In Texas and across the nation, the holidays are often a time for travel. People will be visiting friends and family or simply taking a vacation with the time away from work or school. In some cases, they might use alcohol or other intoxicating substances. Every year, there are auto accidents and incidents related to drivers who are under the influence of alcohol or drugs, so it is somewhat understandable that legislators and law enforcement are concerned about safety.
To counteract the risk of driving while intoxicated, certain times of the year will mean increased enforcement. While this might be an effective strategy to make the roads safer, it will also lead to arrests. Simply because there was a campaign in place to stop drivers committing a DWI does not mean that the case will automatically result in a conviction. People who are charged with DWI or any traffic violation during the holidays should be aware of their rights and formulate a defense.
Thanksgiving will put more troopers on the road to enforce the law
During Thanksgiving and through the new year, law enforcement will be vigilant about drivers who might be under the influence or are committing other violations. As part of that endeavor, the Texas Highway Patrol will be out in force from the night before the holiday through the weekend. Along with watching for drivers who are behaving in ways consistent with being under the influence, troopers will also look for drivers who commit other violations and cite them for it. That includes failing to wear a seatbelt, driving at excessive speeds, ignoring the law requiring drivers to move over and slow down for emergency vehicles and more.
There is generally a major uptick in the number of arrests and citations given during these initiatives. In 2020, nearly 37,000 people were either cited or warned. Almost 5,300 were for speeding; 752 did not have insurance; more than 500 were not wearing a seatbelt; and 245 flouted the Move Over, Slow Down law. There were also nearly 400 people arrested for felonies; more than 200 DWIs; and 120 fugitives were found.
There can be serious penalties for DWI
It is imperative to understand how DWI is adjudicated. Drivers who have a blood alcohol concentration of 0.08% or above will be arrested and face DWI charges. The penalties vary depending on the number of times a driver has been convicted. If it is a first offense, there can be up to six months in jail with a minimum of three days; a fine of up to $2,000; and a driver license suspension for as long as one year. A second offense will result in a fine of as much as $4,000; a month to a year in jail; and up to a two-year driver license suspension. A third offense will result in a $10,000 fine; two to 10 years in jail; and up to a two-year driver license suspension. Other infractions such as DWI with a child passenger or driving with an open container of alcohol will warrant other penalties.
To address DWI charges, having legal guidance is a wise step

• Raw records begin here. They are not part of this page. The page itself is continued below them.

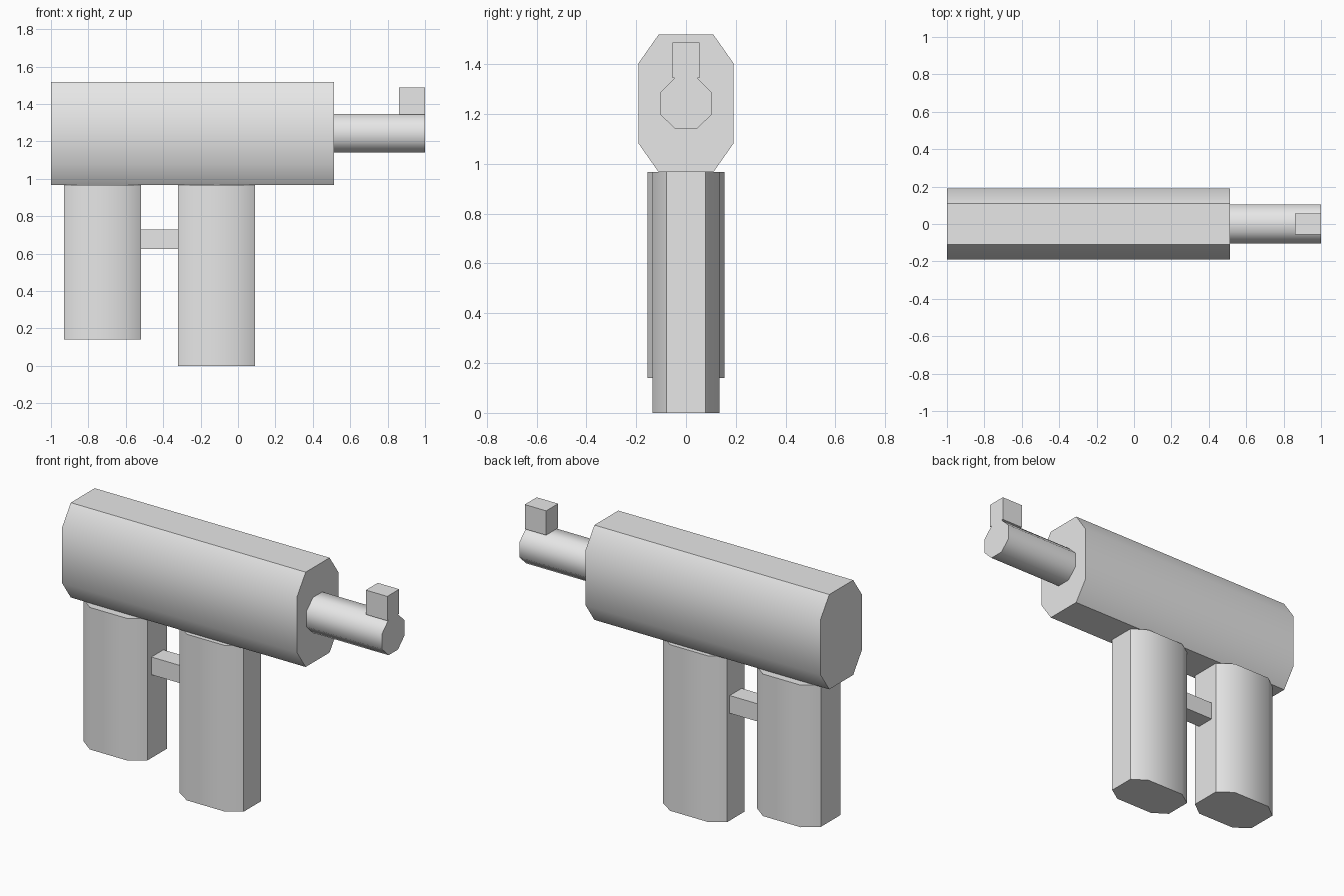
import bpy, bmesh, math
from mathutils import Vector

if "Cube" in bpy.data.objects:
    bpy.data.objects.remove(bpy.data.objects["Cube"])

grey = bpy.data.materials.new("light grey")
grey.diffuse_color = (0.8, 0.8, 0.8, 1)
grey.use_nodes = True
grey.node_tree.nodes["Principled BSDF"].inputs["Base Color"].default_value = grey.diffuse_color


def finish(name, bm):
    bmesh.ops.recalc_face_normals(bm, faces=bm.faces)
    me = bpy.data.meshes.new(name)
    bm.to_mesh(me)
    bm.free()
    me.materials.append(grey)
    ob = bpy.data.objects.new(name, me)
    bpy.context.collection.objects.link(ob)
    return ob


def prism(name, centre, half, flat, axis, start, end):
    """Chamfered eight-sided bar; half/flat are half sizes across the profile."""
    (a, b), (fa, fb) = half, flat
    pts = [(a, fb), (fa, b), (-fa, b), (-a, fb), (-a, -fb), (-fa, -b), (fa, -b), (a, -fb)]
    bm = bmesh.new()
    vs = []
    for u, v in pts:
        u, v = u + centre[0], v + centre[1]
        vs.append(bm.verts.new((start, u, v) if axis == 'X' else (u, v, start)))
    face = bm.faces.new(vs)
    ext = bmesh.ops.extrude_face_region(bm, geom=[face], use_keep_orig=True)
    move = Vector((end - start, 0, 0)) if axis == 'X' else Vector((0, 0, end - start))
    bmesh.ops.translate(bm, vec=move, verts=[g for g in ext["geom"] if isinstance(g, bmesh.types.BMVert)])
    ob = finish(name, bm)
    # smooth the gentle chamfers, keep the steeper edges crisp
    bpy.ops.object.select_all(action='DESELECT')
    ob.select_set(True)
    bpy.context.view_layer.objects.active = ob
    bpy.ops.object.shade_smooth_by_angle(angle=math.radians(50))
    return ob


def box(name, lo, hi):
    bm = bmesh.new()
    bmesh.ops.create_cube(bm, size=1)
    for v in bm.verts:
        v.co = [(l + h) / 2 + c * (h - l) for l, h, c in zip(lo, hi, v.co)]
    return finish(name, bm)


# body and barrel along x
prism("body", (0, 1.243), (0.19, 0.276), (0.11, 0.162), 'X', -1.0, 0.513)
prism("barrel", (0, 1.243), (0.103, 0.103), (0.043, 0.045), 'X', 0.513, 1.0)

# front sight on the muzzle
box("front_sight", (0.862, -0.055, 1.345), (1.0, 0.055, 1.487))

# upright grip and magazine
prism("rear_grip", (-0.725, 0), (0.206, 0.154), (0.122, 0.09), 'Z', 0.14, 0.967)
prism("magazine", (-0.114, 0), (0.206, 0.135), (0.122, 0.079), 'Z', 0.0, 0.967)

# trigger bar between them
box("trigger_bar", (-0.519, -0.055, 0.625), (-0.32, 0.055, 0.728))
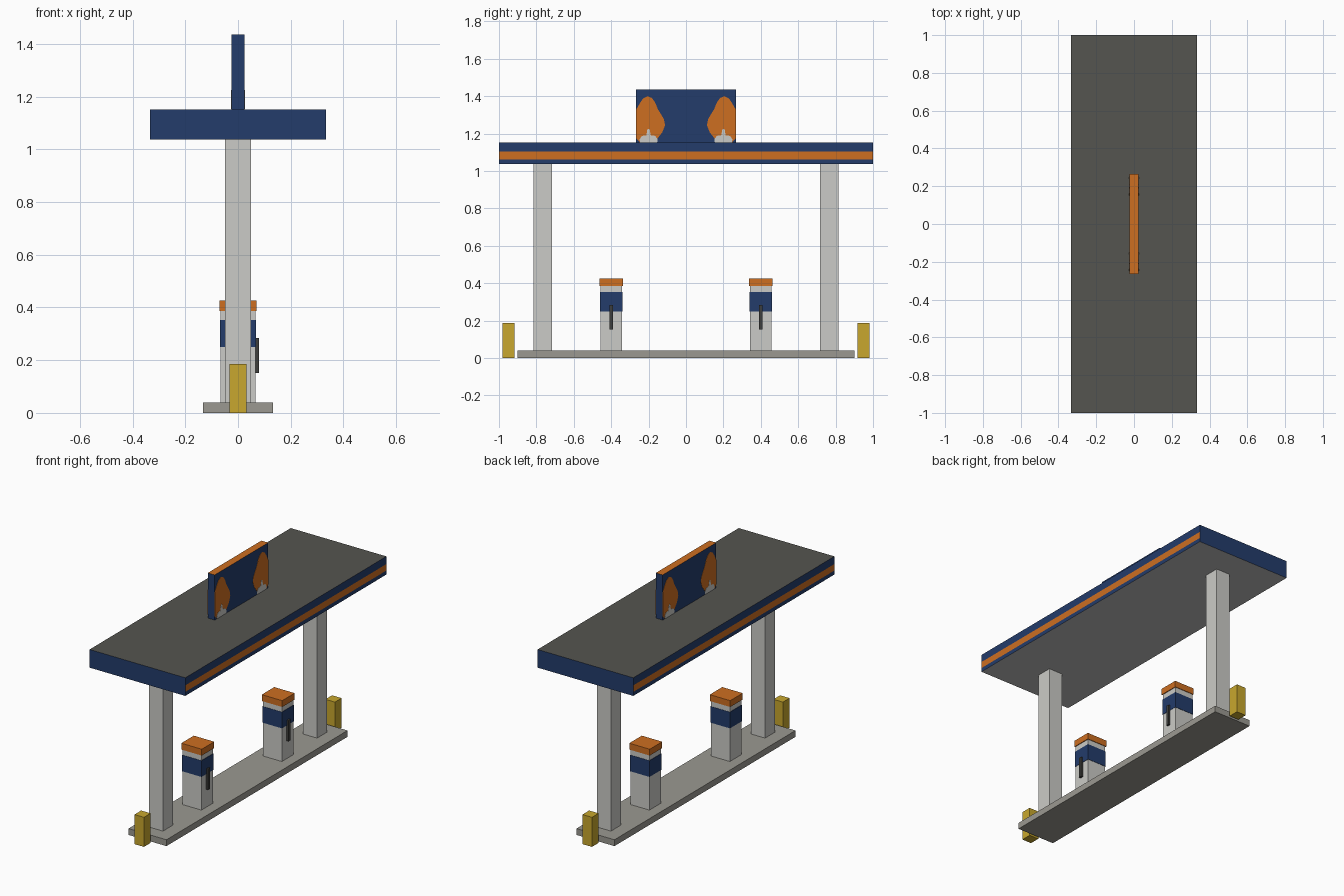
import bpy, bmesh
from mathutils import Vector

if "Cube" in bpy.data.objects:
    bpy.data.objects.remove(bpy.data.objects["Cube"], do_unlink=True)


def material(name, r, g, b):
    """Flat material from display values 0-255, converted to linear."""
    color = [((c / 255 + 0.055) / 1.055) ** 2.4 for c in (r, g, b)] + [1]
    mat = bpy.data.materials.new(name)
    mat.use_nodes = True
    mat.diffuse_color = color
    bsdf = next(n for n in mat.node_tree.nodes if n.type == "BSDF_PRINCIPLED")
    bsdf.inputs["Base Color"].default_value = color
    return mat


NAVY = material("navy blue", 35, 60, 107)
ORANGE = material("orange", 205, 110, 33)
WHITE = material("off white", 203, 203, 199)
CONCRETE = material("concrete grey", 155, 153, 145)
ROOF = material("roof grey", 85, 85, 80)
SOFFIT = material("soffit grey", 190, 190, 190)
YELLOW = material("yellow", 200, 167, 46)
RUBBER = material("dark rubber", 62, 62, 60)


def finish(name, bm, mats, rule=None):
    if rule:
        for f in bm.faces:
            f.material_index = mats.index(rule(f.normal, f.calc_center_median()))
    mesh = bpy.data.meshes.new(name)
    bm.to_mesh(mesh)
    bm.free()
    for m in mats:
        mesh.materials.append(m)
    obj = bpy.data.objects.new(name, mesh)
    bpy.context.collection.objects.link(obj)
    return obj


def box(name, x, y, z, mats, cuts=(), rule=None):
    """Box spanning the (low, high) ranges, sliced at the given heights."""
    bm = bmesh.new()
    bmesh.ops.create_cube(bm, size=1)
    for v in bm.verts:
        v.co = Vector([(lo + hi) / 2 + c * (hi - lo)
                       for c, (lo, hi) in zip(v.co, (x, y, z))])
    for h in cuts:
        bmesh.ops.bisect_plane(bm, geom=bm.verts[:] + bm.edges[:] + bm.faces[:],
                               plane_co=(0, 0, h), plane_no=(0, 0, 1))
    bm.normal_update()
    return finish(name, bm, mats, rule)


def around(c, half):
    return (c - half, c + half)


def plate(name, outline, x, thick, side, mat):
    """Thin painted shape on a sign face; the outline is (y, z) points."""
    bm = bmesh.new()
    face = bm.faces.new([bm.verts.new((x, y, z)) for y, z in outline])
    ext = bmesh.ops.extrude_face_region(bm, geom=[face])
    bmesh.ops.translate(bm, vec=(thick * side, 0, 0),
                        verts=[v for v in ext["geom"] if isinstance(v, bmesh.types.BMVert)])
    bmesh.ops.recalc_face_normals(bm, faces=bm.faces[:])
    finish(name, bm, [mat])


# Base island
box("island", around(0, 0.132), around(0, 0.9), (0, 0.04), [CONCRETE])


# Canopy with a stripe on the long sides
def canopy_rule(n, c):
    if abs(n.z) > 0.5:
        return ROOF if n.z > 0 else SOFFIT
    return ORANGE if abs(n.x) > 0.5 and 1.062 < c.z < 1.103 else NAVY


box("canopy", around(0, 0.333), around(0, 1), (1.037, 1.151),
    [NAVY, ORANGE, ROOF, SOFFIT], (1.062, 1.103), canopy_rule)

# Roof sign with an orange top edge
box("roof_sign", around(0, 0.024), around(0, 0.266), (1.151, 1.435), [NAVY, ORANGE],
    rule=lambda n, c: ORANGE if n.z > 0.5 else NAVY)

# Painted drop shapes and pale bases on both sign faces
DROP = [(0.205, 1.40), (0.182, 1.39), (0.166, 1.368), (0.15, 1.33), (0.118, 1.277),
        (0.112, 1.245), (0.126, 1.208), (0.155, 1.17), (0.166, 1.152), (0.246, 1.152),
        (0.266, 1.175), (0.266, 1.328), (0.246, 1.363), (0.23, 1.387)]
BASE = [(0.154, 1.152), (0.152, 1.17), (0.165, 1.188), (0.188, 1.19), (0.195, 1.225),
        (0.206, 1.225), (0.212, 1.19), (0.235, 1.188), (0.248, 1.17), (0.246, 1.152)]

for end, label in ((-1, "front"), (1, "back")):
    for side, hand in ((-1, "right"), (1, "left")):
        for part, pts, thick, mat in (("drop", DROP, 0.001, ORANGE), ("base", BASE, 0.002, WHITE)):
            plate(f"sign_{part}_{label}_{hand}", [(y * end, z) for y, z in pts],
                  0.024 * side, thick, side, mat)

    # Columns and bollards
    box(f"column_{label}", around(0, 0.049), around(0.766 * end, 0.05), (0.04, 1.037), [WHITE])
    box(f"bollard_{label}", around(0, 0.033), around(0.949 * end, 0.033), (0, 0.186), [YELLOW])

    # Fuel dispensers: body, coloured band, cap and hose
    y = 0.4 * end
    box(f"dispenser_body_{label}", around(0, 0.066), around(y, 0.058), (0.04, 0.386), [WHITE])
    box(f"dispenser_band_{label}", around(0, 0.068), around(y, 0.06), (0.25, 0.352), [NAVY])
    box(f"dispenser_cap_{label}", around(0, 0.071), around(y, 0.062), (0.386, 0.426), [ORANGE])
    box(f"dispenser_hose_{label}", (0.066, 0.079), around(y, 0.01), (0.152, 0.284), [RUBBER])
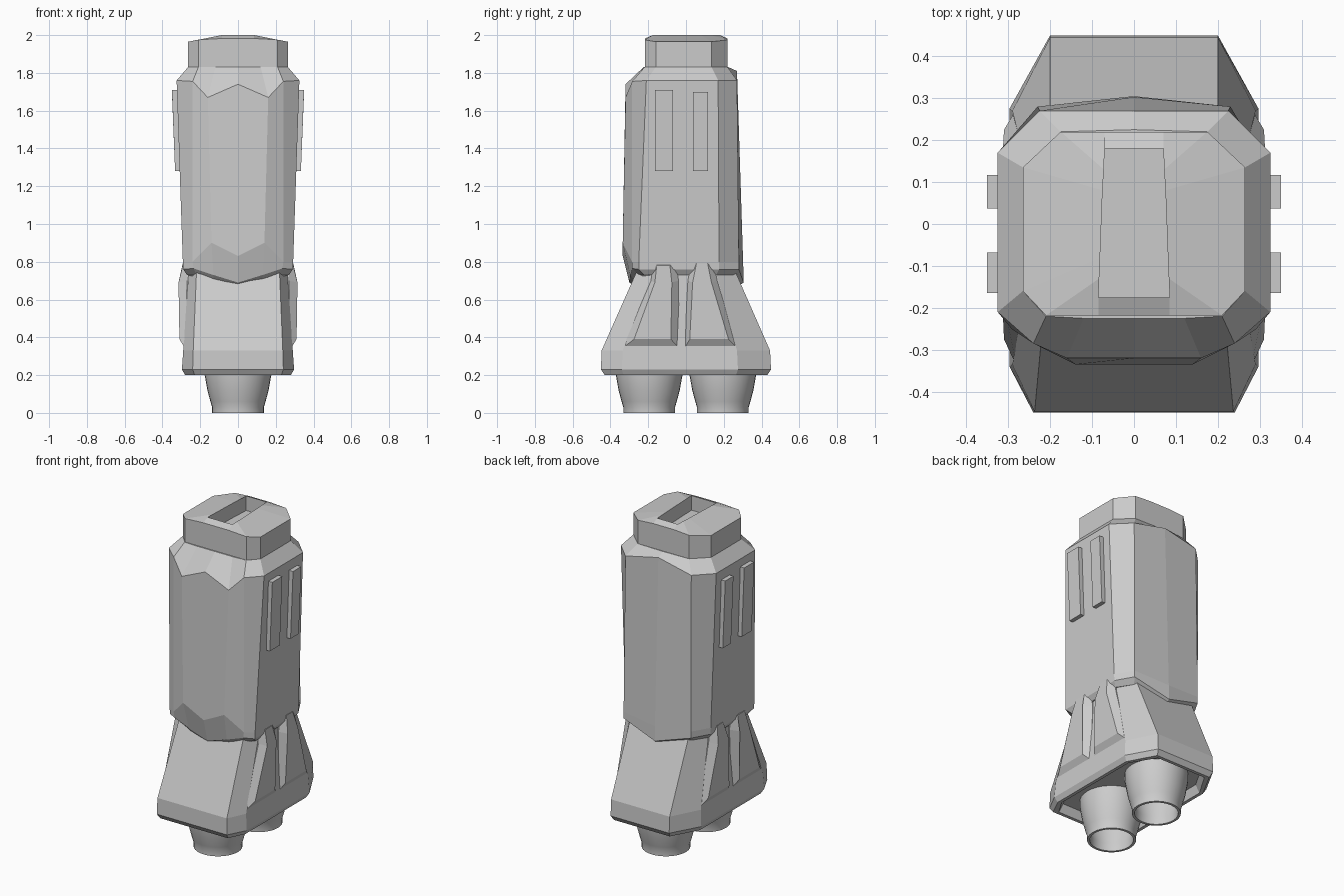
import bpy, bmesh, math


def finish(name, bm):
    bmesh.ops.recalc_face_normals(bm, faces=bm.faces)
    mesh = bpy.data.meshes.new(name)
    bm.to_mesh(mesh)
    bm.free()
    ob = bpy.data.objects.new(name, mesh)
    bpy.context.collection.objects.link(ob)
    return ob


def mirror_ring(half):
    """Half outline (x >= 0, front to back) -> full closed outline."""
    return half + [(-x, y, z) for x, y, z in reversed(half) if x > 1e-5]


def bridge(bm, rings, cap=True):
    loops = [[bm.verts.new(p) for p in r] for r in rings]
    n = len(loops[0])
    for a, b in zip(loops, loops[1:]):
        for i in range(n):
            bm.faces.new((a[i], a[(i + 1) % n], b[(i + 1) % n], b[i]))
    if cap:
        bm.faces.new(loops[0])
        bm.faces.new(loops[-1])


def loft(name, halves):
    bm = bmesh.new()
    bridge(bm, [mirror_ring(h) for h in halves])
    return finish(name, bm)


def at(z, pts):
    return [(x, y, z) for x, y in pts]


# Main body: faceted housing with pointed lower rim front and back
loft("body", [
    [(0, -.27, .67), (.13, -.27, .70), (.22, -.25, .73), (.27, -.22, .73),
     (.27, .16, .73), (.21, .25, .73), (0, .275, .67)],
    [(0, -.30, .69), (.13, -.295, .73), (.235, -.285, .765), (.29, -.25, .76),
     (.29, .175, .76), (.23, .28, .76), (0, .305, .69)],
    [(0, -.335, .83), (.14, -.335, .90), (.24, -.285, .80), (.292, -.25, .80),
     (.292, .175, .80), (.23, .28, .80), (0, .303, .78)],
    [(0, -.32, 1.74), (.16, -.32, 1.67), (.24, -.285, 1.755), (.325, -.21, 1.76),
     (.325, .17, 1.76), (.225, .27, 1.76), (0, .27, 1.81)],
    at(1.83, [(0, -.225), (.12, -.225), (.21, -.22), (.265, -.16),
              (.265, .135), (.175, .22), (0, .225)]),
])

# Top cap with sloped roof and a tapered slot
octagon = [(.085, -.218), (.21, -.218), (.265, -.16), (.265, .135), (.175, .22), (.07, .22)]
slot = [(.085, -.175), (.083, -.13), (.081, -.08), (.075, .08), (.072, .13), (.07, .18)]
eaves = [1.982, 1.975, 1.965, 1.965, 1.975, 1.982]
loft("top_cap", [
    at(1.81, octagon),
    [(x, y, z) for (x, y), z in zip(octagon, eaves)],
    at(2.0, slot),
    at(1.91, slot),
])

# Flared skirt with a recessed underside
loft("skirt", [
    at(.25, [(.19, -.39), (.24, -.30), (.24, .25), (.16, .39)]),
    at(.20, [(.205, -.41), (.26, -.32), (.26, .26), (.17, .41)]),
    at(.20, [(.23, -.43), (.28, -.33), (.28, .265), (.19, .43)]),
    at(.23, [(.24, -.45), (.297, -.34), (.297, .275), (.20, .45)]),
    at(.33, [(.237, -.447), (.29, -.335), (.29, .27), (.20, .445)]),
    at(.74, [(.22, -.265), (.262, -.18), (.262, .16), (.20, .265)]),
])

# Raised side ribs on the skirt: wide base, narrower outer face
ribs = {
    "front": ([(-.175, .80), (-.05, .80), (-.04, .70), (-.035, .34), (-.34, .34), (-.185, .70)],
              [(-.155, .78), (-.085, .78), (-.075, .69), (-.08, .39), (-.275, .39), (-.165, .69)]),
    "back": ([(.03, .81), (.145, .80), (.165, .70), (.275, .34), (-.01, .34), (.01, .70)],
             [(.055, .79), (.115, .79), (.135, .69), (.225, .39), (.02, .39), (.035, .69)]),
}
outer_x = [.293, .293, .315, .31, .31, .315]
for side, s in (("right", 1), ("left", -1)):
    for name, (base, face) in ribs.items():
        bm = bmesh.new()
        bridge(bm, [[(s * .255, y, z) for y, z in base],
                    [(s * (.28 if z < .5 else .27), y, z) for y, z in base],
                    [(s * x, y, z) for x, (y, z) in zip(outer_x, face)]])
        finish(f"skirt_rib_{name}_{side}", bm)

    # Vertical strips high on the body sides
    for name, y0, y1, top in (("front", -.165, -.068, 1.71), ("back", .037, .117, 1.70)):
        bm = bmesh.new()
        bridge(bm, [[(s * x, y, z) for x, z in
                     ((.28, 1.28), (.333, 1.28), (.35, top), (.30, top))]
                    for y in (y0, y1)])
        finish(f"side_strip_{name}_{side}", bm)

# Twin hollow exhaust nozzles
profile = [(.15, .30), (.178, .26), (.178, .21), (.162, .12), (.146, .06), (.137, .03),
           (.137, 0), (.122, 0), (.122, .05), (.14, .12), (.14, .20), (0.02, .20)]
N = 32
for name, cy in (("front", -.195), ("back", .195)):
    bm = bmesh.new()
    bridge(bm, [[(r * math.cos(2 * math.pi * i / N), cy + r * math.sin(2 * math.pi * i / N), z)
                 for i in range(N)] for r, z in profile])
    ob = finish("nozzle_" + name, bm)
    bpy.ops.object.select_all(action='DESELECT')
    ob.select_set(True)
    bpy.context.view_layer.objects.active = ob
    bpy.ops.object.shade_smooth_by_angle(angle=math.radians(30))
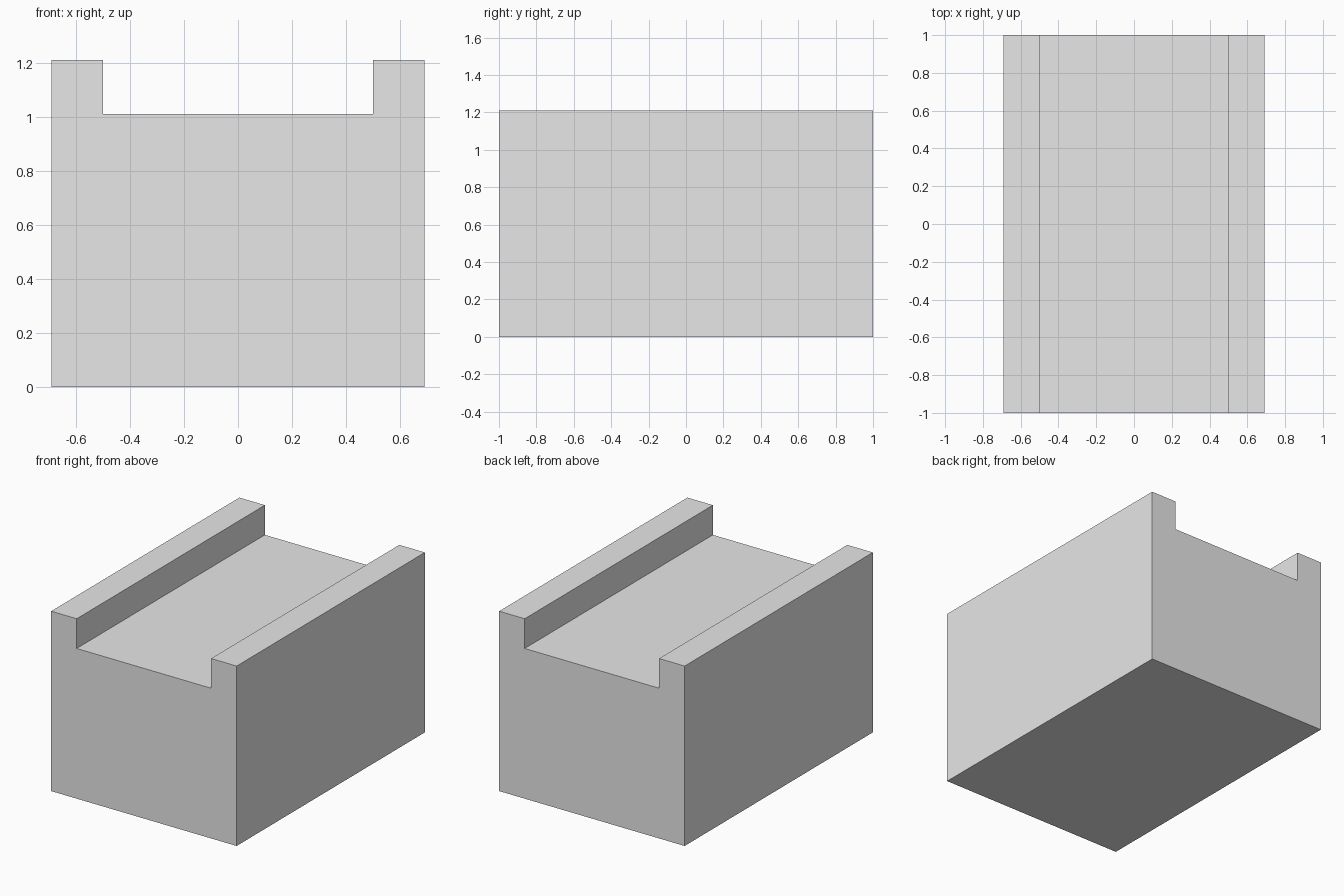
import bpy
import bmesh

cube = bpy.data.objects.get("Cube")
if cube:
    bpy.data.objects.remove(cube, do_unlink=True)

HALF_WIDTH, HALF_GROOVE = 0.69, 0.5
HALF_LENGTH = 1.0
FLOOR, TOP = 1.01, 1.21

# Plain light grey
grey = bpy.data.materials.new("light_grey")
grey.use_nodes = True
colour = (0.8, 0.8, 0.8, 1.0)
grey.diffuse_color = colour
grey.node_tree.nodes["Principled BSDF"].inputs["Base Color"].default_value = colour

# Block with a wide groove along its top: half profile, mirrored, then extruded
half = [(HALF_WIDTH, 0), (HALF_WIDTH, TOP), (HALF_GROOVE, TOP), (HALF_GROOVE, FLOOR)]
profile = half + [(-x, z) for x, z in reversed(half)]

bm = bmesh.new()
front = bm.faces.new([bm.verts.new((x, -HALF_LENGTH, z)) for x, z in profile])
extruded = bmesh.ops.extrude_face_region(bm, geom=[front], use_keep_orig=True)
back_verts = [g for g in extruded["geom"] if isinstance(g, bmesh.types.BMVert)]
bmesh.ops.translate(bm, verts=back_verts, vec=(0, 2 * HALF_LENGTH, 0))
bmesh.ops.recalc_face_normals(bm, faces=bm.faces)

mesh = bpy.data.meshes.new("grooved_block")
bm.to_mesh(mesh)
bm.free()
mesh.materials.append(grey)
block = bpy.data.objects.new("grooved_block", mesh)
bpy.context.collection.objects.link(block)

Since society is slowly returning to relative normalcy after the challenges that started in early 2020, there are likely to be more people out and about. Families will be traveling and teens and college students will also be home and on the road. The circumstances of any investigation and the arrest can be called into question as part of a criminal defense. If, for example, there was no justification for the traffic stop, the Breathalyzer test was inaccurate or the driver had a viable reason for appearing to be under the influence but was not, it can help with the case. A conviction can have long-term ramifications personally, financially and professionally. It is best to try and find workable solutions to avoid the consequences whether that is an acquittal, a treatment program or finding another way to reach a positive result.